[Excerpted data — start]

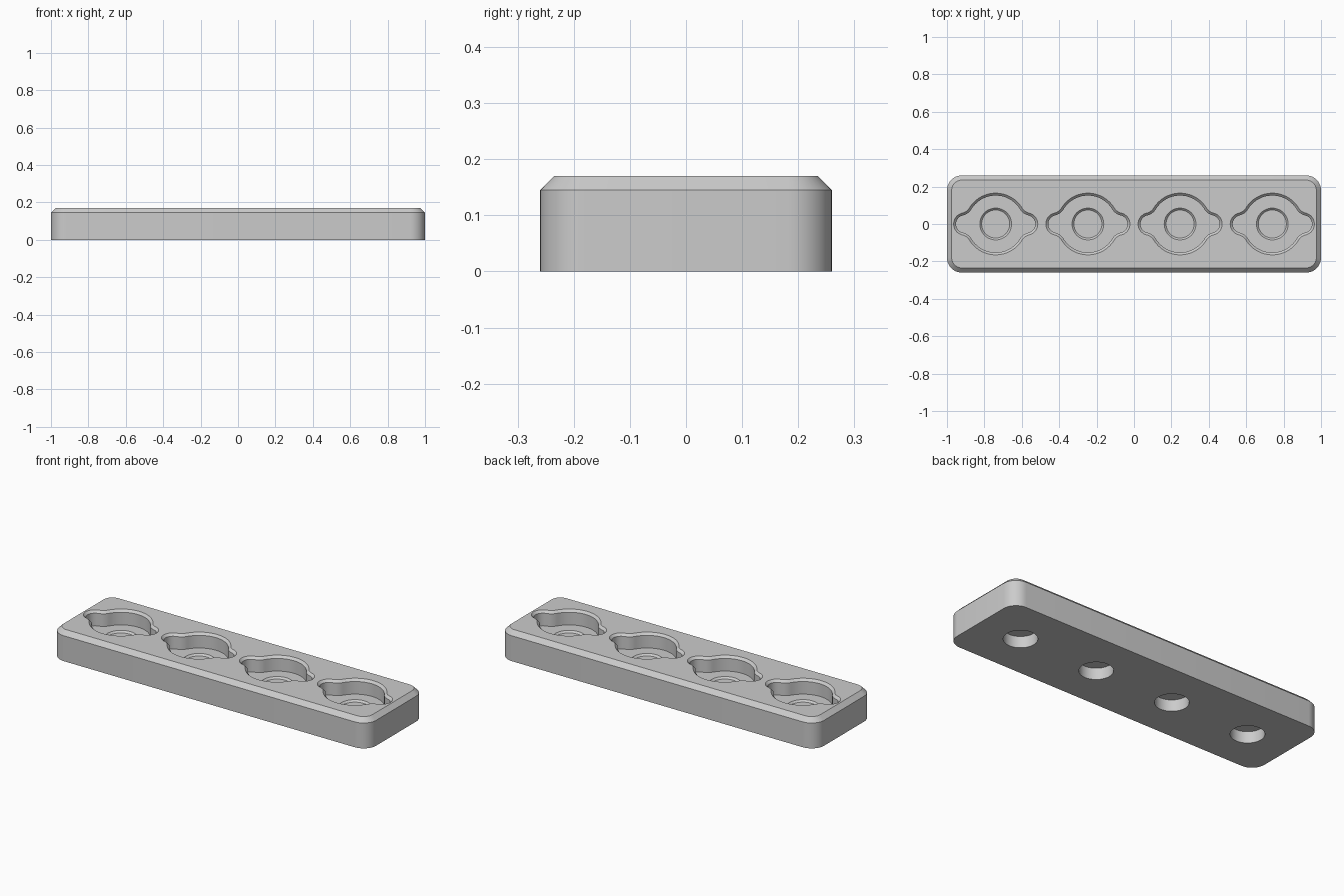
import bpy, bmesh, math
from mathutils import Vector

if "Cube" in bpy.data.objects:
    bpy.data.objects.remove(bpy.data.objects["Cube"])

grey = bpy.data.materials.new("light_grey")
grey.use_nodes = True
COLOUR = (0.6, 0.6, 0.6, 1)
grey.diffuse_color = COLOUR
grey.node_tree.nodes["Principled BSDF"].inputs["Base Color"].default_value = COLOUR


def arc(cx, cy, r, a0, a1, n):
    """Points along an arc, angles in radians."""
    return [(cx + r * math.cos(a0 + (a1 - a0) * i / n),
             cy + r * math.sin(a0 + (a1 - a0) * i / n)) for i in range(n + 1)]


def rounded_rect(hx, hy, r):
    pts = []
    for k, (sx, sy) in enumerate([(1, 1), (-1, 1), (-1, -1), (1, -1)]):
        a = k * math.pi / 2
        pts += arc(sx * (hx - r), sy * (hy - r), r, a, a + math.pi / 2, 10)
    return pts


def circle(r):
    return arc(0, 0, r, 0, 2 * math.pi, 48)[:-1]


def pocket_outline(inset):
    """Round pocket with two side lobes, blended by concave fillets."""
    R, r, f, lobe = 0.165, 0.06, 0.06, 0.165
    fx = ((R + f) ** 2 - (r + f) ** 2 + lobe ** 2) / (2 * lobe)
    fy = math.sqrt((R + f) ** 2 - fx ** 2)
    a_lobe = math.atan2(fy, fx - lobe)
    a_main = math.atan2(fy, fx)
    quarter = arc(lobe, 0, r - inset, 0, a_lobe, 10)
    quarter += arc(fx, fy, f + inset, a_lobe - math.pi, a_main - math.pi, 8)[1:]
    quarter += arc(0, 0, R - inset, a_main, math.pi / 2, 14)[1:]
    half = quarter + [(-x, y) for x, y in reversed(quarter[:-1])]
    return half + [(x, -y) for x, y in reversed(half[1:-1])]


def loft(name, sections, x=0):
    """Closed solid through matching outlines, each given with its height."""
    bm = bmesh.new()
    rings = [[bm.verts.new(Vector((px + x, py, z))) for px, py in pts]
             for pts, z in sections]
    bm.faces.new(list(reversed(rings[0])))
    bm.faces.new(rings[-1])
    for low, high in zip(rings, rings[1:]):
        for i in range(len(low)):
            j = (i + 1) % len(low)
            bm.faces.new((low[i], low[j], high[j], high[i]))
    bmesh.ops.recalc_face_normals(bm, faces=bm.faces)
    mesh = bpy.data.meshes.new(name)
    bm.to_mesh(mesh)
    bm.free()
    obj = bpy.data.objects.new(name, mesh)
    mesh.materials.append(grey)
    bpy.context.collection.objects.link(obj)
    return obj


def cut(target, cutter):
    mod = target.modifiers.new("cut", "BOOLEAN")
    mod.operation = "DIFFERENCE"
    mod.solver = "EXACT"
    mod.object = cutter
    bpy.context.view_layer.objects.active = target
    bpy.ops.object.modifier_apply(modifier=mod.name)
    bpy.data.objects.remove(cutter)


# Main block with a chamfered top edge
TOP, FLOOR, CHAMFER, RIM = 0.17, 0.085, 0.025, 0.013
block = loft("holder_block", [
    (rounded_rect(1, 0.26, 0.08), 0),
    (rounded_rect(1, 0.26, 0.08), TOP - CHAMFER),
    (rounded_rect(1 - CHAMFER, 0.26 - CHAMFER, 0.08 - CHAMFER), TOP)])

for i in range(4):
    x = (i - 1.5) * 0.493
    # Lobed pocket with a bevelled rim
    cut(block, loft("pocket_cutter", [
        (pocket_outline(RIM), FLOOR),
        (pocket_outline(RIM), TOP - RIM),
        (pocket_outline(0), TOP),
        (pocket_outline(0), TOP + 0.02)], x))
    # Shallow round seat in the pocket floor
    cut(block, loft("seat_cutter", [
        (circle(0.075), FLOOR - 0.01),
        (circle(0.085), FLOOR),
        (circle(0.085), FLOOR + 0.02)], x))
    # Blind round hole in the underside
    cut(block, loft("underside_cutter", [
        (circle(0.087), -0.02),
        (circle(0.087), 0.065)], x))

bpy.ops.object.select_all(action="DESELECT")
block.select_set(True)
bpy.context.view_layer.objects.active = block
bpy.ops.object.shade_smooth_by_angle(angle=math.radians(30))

[Excerpted data — finish]

Your task → The required answer is an exact, picture-free copy of the lines from the opening of the listing above through the line with "cy + r * math.sin(a0".

Answer section →
import bpy, bmesh, math
from mathutils import Vector

if "Cube" in bpy.data.objects:
    bpy.data.objects.remove(bpy.data.objects["Cube"])

grey = bpy.data.materials.new("light_grey")
grey.use_nodes = True
COLOUR = (0.6, 0.6, 0.6, 1)
grey.diffuse_color = COLOUR
grey.node_tree.nodes["Principled BSDF"].inputs["Base Color"].default_value = COLOUR


def arc(cx, cy, r, a0, a1, n):
    """Points along an arc, angles in radians."""
    return [(cx + r * math.cos(a0 + (a1 - a0) * i / n),
             cy + r * math.sin(a0 + (a1 - a0) * i / n)) for i in range(n + 1)]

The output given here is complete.